5. One of the greatest threats to religion and world peace was communism in Russia. From May 13 through October 13, 1917, Mary appeared to three children, Lucia, Francisco, and Jacinta in Fatima, Portugal. She spoke several times about praying the Rosary for the conversion of communist Russia. Over the following decades, millions of rosaries were offered to Mary asking her intercession.
On March 25, 1984, Pope John Paul II carried out the wish of Our Lady of Fatima to consecrate Russia to the Immaculate Heart of Mary. Shortly after this consecration, the Solidarity Movement in Poland gained momentum, and a series of changes in Russia began. On November 9, 1989, the Berlin Wall came down, and the next month President Mikhail Gorbachev of the Soviet Union traveled to the Vatican to meet with Pope John Paul II to begin a series of steps signaling the end to the Communist persecution of religion in Russia. Without a single shoot being fired, communism in Russia ended on December 26, 1991 – one of the greatest triumphs of Marian intercession.
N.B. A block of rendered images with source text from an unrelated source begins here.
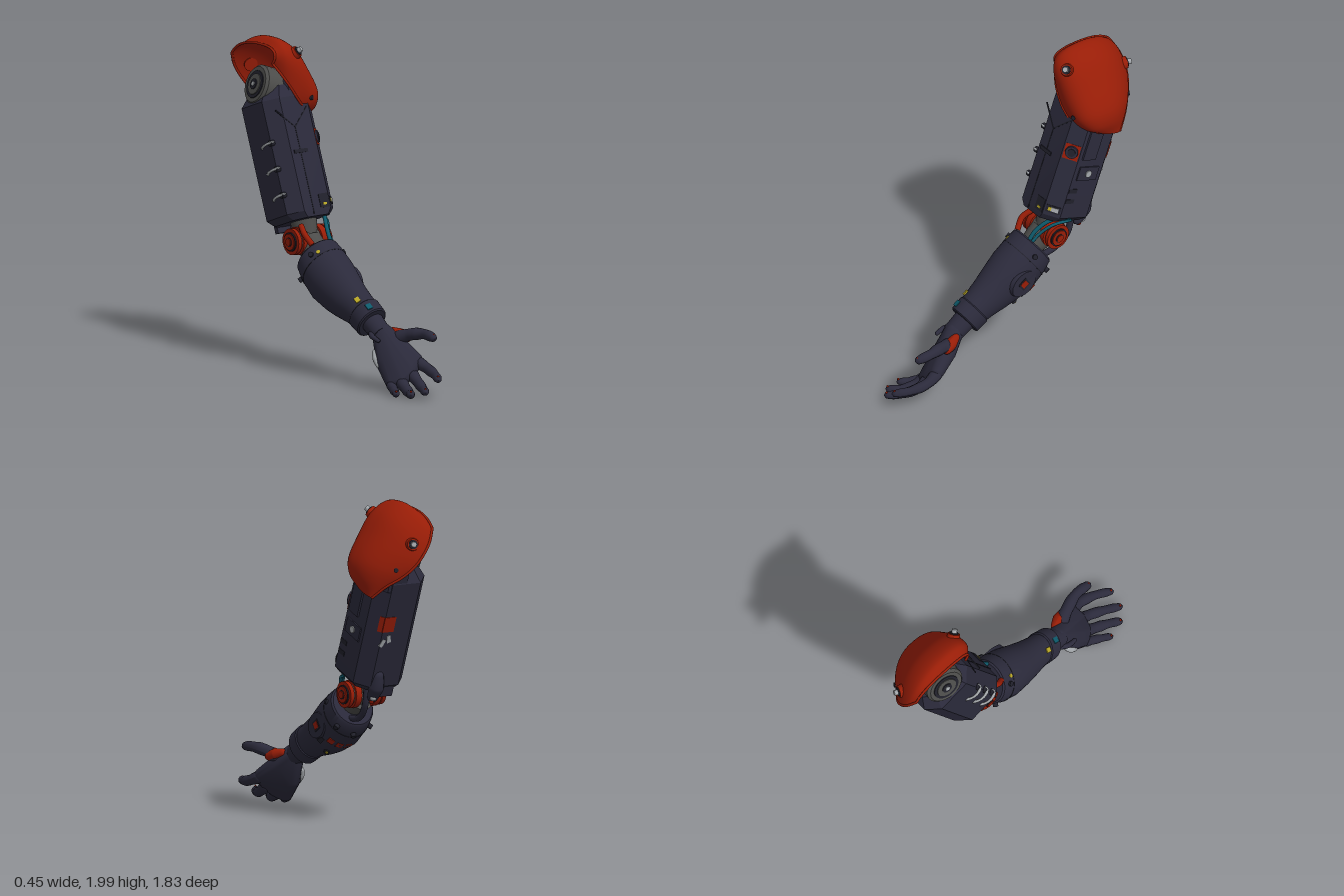
import * as THREE from 'three';
import { mergeVertices, toCreasedNormals } from 'three/addons/utils/BufferGeometryUtils.js';
import { ConvexGeometry } from 'three/addons/geometries/ConvexGeometry.js';

const V = (x, y, z) => new THREE.Vector3(x, y, z);
const curve = (pts) => new THREE.CatmullRomCurve3(pts.map((p) => V(...p)));
const material = (name, color, side = THREE.FrontSide) => {
  const m = new THREE.MeshStandardMaterial({ color, side });
  m.name = name;
  return m;
};

// Grid of points to a surface
function grid(rows) {
  const n = rows[0].length, index = [], pos = [];
  rows.forEach((row) => row.forEach((p) => pos.push(p.x, p.y, p.z)));
  for (let i = 0; i < rows.length - 1; i++) {
    for (let j = 0; j < n - 1; j++) {
      const a = i * n + j, b = a + 1, c = a + n, d = c + 1;
      index.push(a, c, b, b, c, d);
    }
  }
  const g = new THREE.BufferGeometry();
  g.setAttribute('position', new THREE.Float32BufferAttribute(pos, 3));
  g.setIndex(index);
  g.computeVertexNormals();
  return g;
}

// Closed body from sections [y, centreX, centreZ, radiusX, radiusZ] and a unit outline
function loft(sections, outline, crease) {
  const s = [...sections];
  const first = s[0], last = s[s.length - 1];
  s.unshift([first[0], first[1], first[2], 0, 0]);
  s.push([last[0], last[1], last[2], 0, 0]);
  const ring = [...outline, outline[0]];
  const g = grid(s.map(([y, cx, cz, rx, rz]) => ring.map(([x, z]) => V(cx + x * rx, y, cz + z * rz))));
  return toCreasedNormals(g, crease);
}

// Round-ended tube whose radius follows a list
function taper(points, radii, sides = 14) {
  const path = curve(points), seg = 32, len = path.getLength();
  const g = new THREE.TubeGeometry(path, seg, 1, sides, false);
  const pos = g.attributes.position, v = V(0, 0, 0);
  for (let i = 0; i <= seg; i++) {
    const u = i / seg, c = path.getPointAt(u), f = u * (radii.length - 1);
    const k = Math.min(Math.floor(f), radii.length - 2);
    let r = THREE.MathUtils.lerp(radii[k], radii[k + 1], f - k);
    const d = Math.min(u, 1 - u) * len;
    if (d < r) r *= Math.sqrt(1 - (1 - d / r) ** 2);
    for (let j = 0; j <= sides; j++) {
      const n = i * (sides + 1) + j;
      v.fromBufferAttribute(pos, n).sub(c).multiplyScalar(r).add(c);
      pos.setXYZ(n, v.x, v.y, v.z);
    }
  }
  g.computeVertexNormals();
  return g;
}

export function createModel() {
  const navy = material('navy shell', 0x2b2a3b);
  const orange = material('orange armour', 0x981d07, THREE.DoubleSide);
  const grey = material('joint grey', 0x4c4c4a);
  const dark = material('dark trim', 0x20202a);
  const silver = material('silver', 0xa4a8ac);
  const teal = material('teal cable', 0x0e5a6c);
  const yellow = material('yellow mark', 0xb8a626);

  const root = new THREE.Group();
  const add = (parent, name, geo, mat, pos, normal) => {
    const m = new THREE.Mesh(geo, mat);
    m.name = name;
    if (pos) m.position.set(...pos);
    if (normal) m.quaternion.setFromUnitVectors(V(0, 0, 1), V(...normal).normalize());
    parent.add(m);
    return m;
  };
  const box = (w, h, d) => new THREE.BoxGeometry(w, h, d);
  const disc = (r, d, r2 = r, n = 24) => new THREE.CylinderGeometry(r2, r, d, n).rotateX(Math.PI / 2);
  const limb = (name, angle) => {
    const g = new THREE.Group();
    g.name = name;
    g.position.set(-0.02, 0.8, -0.29);
    g.rotation.x = angle;
    root.add(g);
    return g;
  };
  const X = [1, 0, 0], circle = [];
  for (let i = 0; i < 36; i++) circle.push([Math.cos(i * Math.PI / 18), Math.sin(i * Math.PI / 18)]);
  const c = 0.57;
  const octagon = [[1, -c], [1, c], [c, 1], [-c, 1], [-1, c], [-1, -c], [-c, -1], [c, -1]];

  // Upper arm, y along the limb
  const upper = limb('upperArm', -0.362);
  add(upper, 'upperArmShell', loft([[0.115, 0, -0.01, 0.135, 0.165], [0.155, 0, -0.02, 0.175, 0.185],
    [0.85, 0, -0.02, 0.175, 0.185], [0.93, 0.02, -0.01, 0.135, 0.14]], octagon, 0.3), navy);
  add(upper, 'shoulderSocket', loft([[0.8, 0.06, -0.02, 0.115, 0.183], [0.95, 0.06, -0.03, 0.11, 0.17],
    [1.04, 0.06, -0.04, 0.08, 0.12]], octagon, 0.3), navy);
  // Shoulder joint, leaning inward at the top
  const lean = V(-0.93, 0.36, 0).normalize();
  const along = (d) => V(-0.115, 0.965, 0).addScaledVector(lean, d).toArray();
  add(upper, 'shoulderJoint', disc(0.125, 0.18), grey, along(-0.09), lean.toArray());
  [[0.125, 0.11, grey], [0.088, 0.085, dark], [0.068, 0.064, grey], [0.034, 0.032, dark], [0.014, 0.014, silver]]
    .forEach(([r, r2, m], i) => add(upper, 'shoulderHub', disc(r, 0.016, r2), m, along(0.008 + i * 0.005), lean.toArray()));
  add(upper, 'neck', new THREE.CylinderGeometry(0.085, 0.065, 0.14, 24), grey, [0, 0.07, 0]);
  add(upper, 'backPlate', box(0.15, 0.1, 0.03), navy, [0, 0.13, -0.185]);
  add(upper, 'frontSeam', box(0.007, 0.54, 0.006), dark, [-0.03, 0.4, 0.164]);
  [-1, 1].forEach((s) => {
    const seam = add(upper, 'frontSeam', box(0.007, 0.17, 0.006), dark, [-0.03 + s * 0.058, 0.72, 0.164]);
    seam.rotation.z = -s * 0.8;
  });
  add(upper, 'frontSlot', box(0.1, 0.022, 0.012), dark, [-0.03, 0.515, 0.166]);
  // Front corner port
  const corner = [1, 0, 1];
  add(upper, 'portPlate', box(0.095, 0.1, 0.012), orange, [0.135, 0.59, 0.122], corner);
  add(upper, 'portRing', disc(0.042, 0.02, 0.038), navy, [0.14, 0.59, 0.127], corner);
  add(upper, 'portLens', disc(0.024, 0.012), dark, [0.146, 0.59, 0.133], corner);
  // Outer side panels
  add(upper, 'sidePanel', box(0.1, 0.22, 0.025), navy, [0.175, 0.665, 0.01], X);
  add(upper, 'sidePlate', box(0.15, 0.09, 0.018), navy, [0.175, 0.46, -0.02], X);
  add(upper, 'sideDot', disc(0.022, 0.01), silver, [0.186, 0.46, -0.02], X);
  [0.34, 0.27].forEach((y) => add(upper, 'sideSlot', box(0.065, 0.028, 0.01), dark, [0.173, y, 0.05], X));
  add(upper, 'sideLabel', box(0.09, 0.045, 0.008), dark, [0.138, 0.2, 0.125], corner);
  add(upper, 'sideLabelMark', box(0.045, 0.026, 0.006), silver, [0.149, 0.2, 0.121], corner);
  add(upper, 'sideLabelMark', box(0.02, 0.022, 0.006), yellow, [0.126, 0.2, 0.144], corner);
  add(upper, 'frontPatch', box(0.07, 0.085, 0.008), dark, [0.06, 0.2, 0.164]);
  add(upper, 'frontPatchMark', box(0.026, 0.014, 0.006), yellow, [0.06, 0.18, 0.168]);
  // Back patches
  add(upper, 'backPatch', box(0.08, 0.1, 0.009), orange, [0.064, 0.58, -0.204], [0, 0, -1]);
  add(upper, 'backPatch', box(0.03, 0.1, 0.009), orange, [0.113, 0.58, -0.191], [1, 0, -1]);
  [[0.045, 0.48], [0.085, 0.455]].forEach(([x, y], i) => {
    add(upper, 'backMark', box(0.026, 0.05, 0.008), silver, [x, y, -0.204]).rotation.z = i ? 0.4 : -0.3;
  });
  add(upper, 'backStrut', taper([[0.055, 0.26, -0.19], [0.055, 0.15, -0.2], [0.05, 0.04, -0.175]], [0.03, 0.048, 0.026]), navy);
  add(upper, 'strutTip', new THREE.SphereGeometry(0.02, 14, 10), silver, [0.065, 0.085, -0.21]);
  add(upper, 'strutTip', new THREE.SphereGeometry(0.017, 14, 10), orange, [0.06, 0.055, -0.195]);
  // Cable loops on the inner side
  [0.27, 0.43, 0.59].forEach((y) => {
    const loop = add(upper, 'cableLoop', new THREE.TorusGeometry(0.032, 0.008, 8, 24), silver, [-0.166, y, 0.04]);
    loop.rotation.set(Math.PI / 2 - 0.15, 0, 0.25);
    loop.scale.y = 1.9;
    add(upper, 'cableSocket', disc(0.018, 0.03), dark, [-0.175, y + 0.005, 0.09], X);
  });

  // Shoulder armour: arches from front edge over a crest to back edge
  const crest = curve([[-0.14, 1.96, -0.6], [-0.08, 2.0, -0.59], [0.03, 1.945, -0.59], [0.13, 1.81, -0.59],
    [0.21, 1.66, -0.58], [0.218, 1.57, -0.59], [0.19, 1.47, -0.62]]);
  const edge = [[-0.145, 1.86], [-0.1, 1.78], [-0.05, 1.705], [0, 1.635], [0.06, 1.57], [0.12, 1.52], [0.175, 1.47]];
  const frontZ = [-0.47, -0.425, -0.41, -0.41, -0.43, -0.48, -0.55], backZ = [-0.87, -0.905, -0.91, -0.89, -0.84, -0.78, -0.7];
  const front = curve(edge.map((e, i) => [e[0], e[1] + (i === 6 ? 0.03 : 0), frontZ[i]]));
  const back = curve(edge.map(([x, y], i) => [x, y - (i === 6 ? 0.025 : 0), backZ[i]]));
  const armour = (u, v) => {
    const a = Math.cos(v * Math.PI), across = Math.sign(a) * Math.abs(a) ** (v < 0.5 ? 0.8 : 0.9);
    const f = front.getPoint(u), b = back.getPoint(u), mid = f.clone().lerp(b, 0.5);
    const swell = Math.max(0, Math.sin(v * Math.PI)) ** (v < 0.5 ? 0.8 : 0.75 + 0.45 * u);
    const rise = crest.getPoint(u).sub(mid).multiplyScalar(swell);
    return f.lerp(b, (1 - across) / 2).add(rise);
  };
  const steps = Array.from({ length: 41 }, (_, i) => i / 40);
  add(root, 'shoulderArmour', grid(steps.map((u) => steps.map((v) => armour(u, v)))), orange);
  const rim = [...steps.slice().reverse().map((u) => armour(u, 0)), ...steps.slice(1).map((v) => armour(0, v)),
    ...steps.slice(1).map((u) => armour(u, 1))];
  add(root, 'armourRim', new THREE.TubeGeometry(new THREE.CatmullRomCurve3(rim), 160, 0.008, 8), orange);
  // Bolts seated on the armour surface at [u, v, facing, size]
  [[0.31, 0.29, [0.45, 0.6, 0.65], 1], [0.37, 0.89, [0.35, 0.15, -0.92], 1]].forEach(([u, v, n]) => {
    const dir = V(...n).normalize(), at = (d) => armour(u, v).addScaledVector(dir, d).toArray();
    add(root, 'boltSeat', disc(0.042, 0.03, 0.036), orange, at(0), n);
    add(root, 'boltCollar', disc(0.03, 0.03, 0.027), dark, at(0.006), n);
    add(root, 'bolt', disc(0.019, 0.05, 0.017, 8), silver, at(0.018), n);
  });
  [[0.62, 0.1, 1], [0.62, 0.9, -1]].forEach(([u, v, s]) =>
    add(root, 'smallBolt', disc(0.014, 0.016), dark, armour(u, v).toArray(), [0.5, 0.1, s * 0.8]));

  // Elbow joint
  add(root, 'elbowCore', disc(0.07, 0.2), grey, [-0.02, 0.8, -0.29], X);
  [-1, 1].forEach((s) => {
    [[0.07, 0.085, 0.04, orange], [0.095, 0.066, 0.03, orange], [0.115, 0.08, 0.025, orange], [0.13, 0.058, 0.012, dark],
      [0.134, 0.05, 0.016, orange], [0.141, 0.028, 0.008, dark], [0.144, 0.023, 0.012, orange]].forEach(([x, r, d, m]) =>
      add(root, 'elbowDisc', disc(r, d), m, [-0.02 + s * x, 0.8, -0.29], X));
  });
  const hose = (name, pts, r, m) => add(root, name, new THREE.TubeGeometry(curve(pts), 24, r, 8), m);
  hose('tealCable', [[0.03, 0.79, -0.12], [0.04, 0.86, -0.17], [0.08, 0.925, -0.25], [0.145, 0.94, -0.35]], 0.013, teal);
  hose('tealCable', [[0.05, 0.79, -0.13], [0.06, 0.84, -0.18], [0.1, 0.9, -0.25], [0.145, 0.92, -0.36]], 0.01, teal);
  hose('innerCable', [[-0.1, 0.8, -0.14], [-0.12, 0.86, -0.19], [-0.1, 0.9, -0.25]], 0.018, orange);
  hose('backHose', [[0.04, 0.86, -0.44], [0.035, 0.74, -0.41], [0.02, 0.66, -0.33], [0.02, 0.64, -0.22]], 0.02, navy);

  // Forearm, y along the limb, z toward its underside
  const fore = limb('forearm', 2.155);
  add(fore, 'forearmNeck', new THREE.CylinderGeometry(0.07, 0.09, 0.13, 24), grey, [0, 0.09, 0.01]);
  add(fore, 'forearmShell', loft([[0.125, 0, 0.02, 0.132, 0.132], [0.135, 0, 0.02, 0.142, 0.142], [0.2, 0, 0.03, 0.15, 0.155],
    [0.32, 0, 0.04, 0.148, 0.165], [0.43, 0, 0.037, 0.13, 0.15], [0.515, 0.002, 0.03, 0.115, 0.132],
    [0.6, 0.006, 0.015, 0.1, 0.115], [0.66, 0.01, 0.005, 0.093, 0.106]], circle, 0.6), navy);
  add(fore, 'wristCuff', loft([[0.645, 0.01, 0.005, 0.094, 0.107], [0.652, 0.01, 0.005, 0.1, 0.115],
    [0.735, 0.012, 0.003, 0.096, 0.111], [0.742, 0.012, 0.003, 0.088, 0.102]], circle, 0.6), navy);
  add(fore, 'elbowBand', loft([[0.22, 0, 0.032, 0.152, 0.158], [0.225, 0, 0.032, 0.152, 0.158]], circle, 0.6), dark);
  add(fore, 'wrist', new THREE.CylinderGeometry(0.062, 0.07, 0.14, 24), navy, [0.015, 0.78, 0.0]);
  add(fore, 'sidePanel', disc(0.08, 0.03, 0.074, 32).scale(1, 1.25, 1), navy, [0.133, 0.345, 0.035], X);
  add(fore, 'sideWindow', box(0.062, 0.062, 0.01), dark, [0.146, 0.345, 0.035], X);
  add(fore, 'sideWindowInset', box(0.042, 0.042, 0.006), orange, [0.15, 0.345, 0.035], X);
  add(fore, 'sideSlot', box(0.03, 0.05, 0.012), dark, [0.122, 0.38, 0.115], [0.8, 0, 0.55]);
  // Fittings around the shell
  const ringAt = (y, a, name, geo, m, out = 0) => add(fore, name, geo, m,
    [Math.cos(a) * (0.149 + out), y, 0.035 + Math.sin(a) * (0.16 + out)], [Math.cos(a), 0, Math.sin(a)]);
  [0.85, 1.22, 1.6].forEach((a) => ringAt(0.32, a, 'underWindow', box(0.04, 0.042, 0.009), orange, 0.003));
  [-0.5, 0.6, 1.4, 2.4, 3.8].forEach((a) => ringAt(0.185, a, 'rivet', disc(0.016, 0.024), dark));
  ringAt(0.45, 1.1, 'rivet', disc(0.018, 0.024), dark, -0.018);
  ringAt(0.45, 1.1, 'rivetCentre', disc(0.008, 0.008), yellow, -0.004);
  ringAt(0.2, -2.2, 'yellowMark', disc(0.012, 0.008), yellow, 0.001);
  add(fore, 'wristMark', box(0.03, 0.035, 0.008), yellow, [-0.055, 0.615, -0.08], [-0.55, 0, -0.83]);
  add(fore, 'wristMark', box(0.035, 0.04, 0.008), teal, [-0.03, 0.7, -0.1], [-0.3, 0, -0.95]);

  // Hand: palm as a hull of balls, then digits
  const hand = new THREE.Group();
  hand.name = 'hand';
  root.add(hand);
  const balls = [[0, 0.345, 0.41, 0.06], [-0.025, 0.18, 0.49, 0.065], [0.05, 0.27, 0.5, 0.06], [0.1, 0.195, 0.61, 0.044],
    [0.05, 0.14, 0.63, 0.042], [-0.01, 0.09, 0.62, 0.04], [-0.045, 0.07, 0.57, 0.042]];
  const hull = [];
  balls.forEach(([x, y, z, r]) => {
    const p = new THREE.SphereGeometry(r, 12, 8).attributes.position;
    for (let i = 0; i < p.count; i++) hull.push(V(x, y, z).add(V(0, 0, 0).fromBufferAttribute(p, i)));
  });
  const palm = new ConvexGeometry(hull);
  palm.deleteAttribute('normal');
  add(hand, 'palm', toCreasedNormals(mergeVertices(palm, 1e-4), 0.7), navy);
  const digits = {
    thumb: [[0.05, 0.3, 0.46], [0.09, 0.345, 0.57], [0.12, 0.36, 0.67], [0.115, 0.35, 0.785]],
    indexFinger: [[0.1, 0.195, 0.59], [0.12, 0.155, 0.7], [0.1, 0.135, 0.8], [0.045, 0.125, 0.91]],
    middleFinger: [[0.05, 0.14, 0.61], [0.045, 0.085, 0.7], [0.01, 0.06, 0.8], [-0.045, 0.06, 0.9]],
    ringFinger: [[-0.01, 0.09, 0.6], [-0.03, 0.05, 0.68], [-0.06, 0.035, 0.76], [-0.11, 0.045, 0.84]],
    littleFinger: [[-0.05, 0.068, 0.56], [-0.075, 0.04, 0.62], [-0.1, 0.033, 0.67], [-0.14, 0.033, 0.735]],
  };
  Object.entries(digits).forEach(([name, pts]) => {
    const k = name === 'thumb' ? 1.3 : name === 'littleFinger' ? 0.95 : 1.12;
    add(hand, name, taper(pts, [0.036, 0.034, 0.028, 0.029, 0.023, 0.024, 0.016].map((r) => r * k)), navy);
    const tip = V(...pts[3]).lerp(V(...pts[2]), 0.15);
    add(hand, 'fingertipPad', new THREE.SphereGeometry(0.007, 10, 8), orange, [tip.x, tip.y + 0.018, tip.z]);
  });
  add(hand, 'thumbPad', taper([[0.05, 0.355, 0.42], [0.08, 0.335, 0.49], [0.105, 0.31, 0.56]], [0.02, 0.036, 0.024]), orange);
  add(hand, 'heelPatch', taper([[-0.06, 0.25, 0.42], [-0.073, 0.2, 0.45], [-0.078, 0.15, 0.49]], [0.016, 0.023, 0.016]), silver);
  add(hand, 'wristHook', taper([[-0.05, 0.34, 0.37], [-0.08, 0.33, 0.42], [-0.078, 0.31, 0.49]], [0.018, 0.016, 0.012]), navy);
  return root;
}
Whether we beseech Mary’s intercession on the grand scale of saving Christians by the millions or on the scale of our own personal petitions, in turning to Mary we find a supreme intercessor for our needs and for those of the whole world. Under Thy Protection, Mary, you have come again and again to the aide of those who turned to you. Is it not time that we do the same?
“Till next time,
Dcn. Bob Evans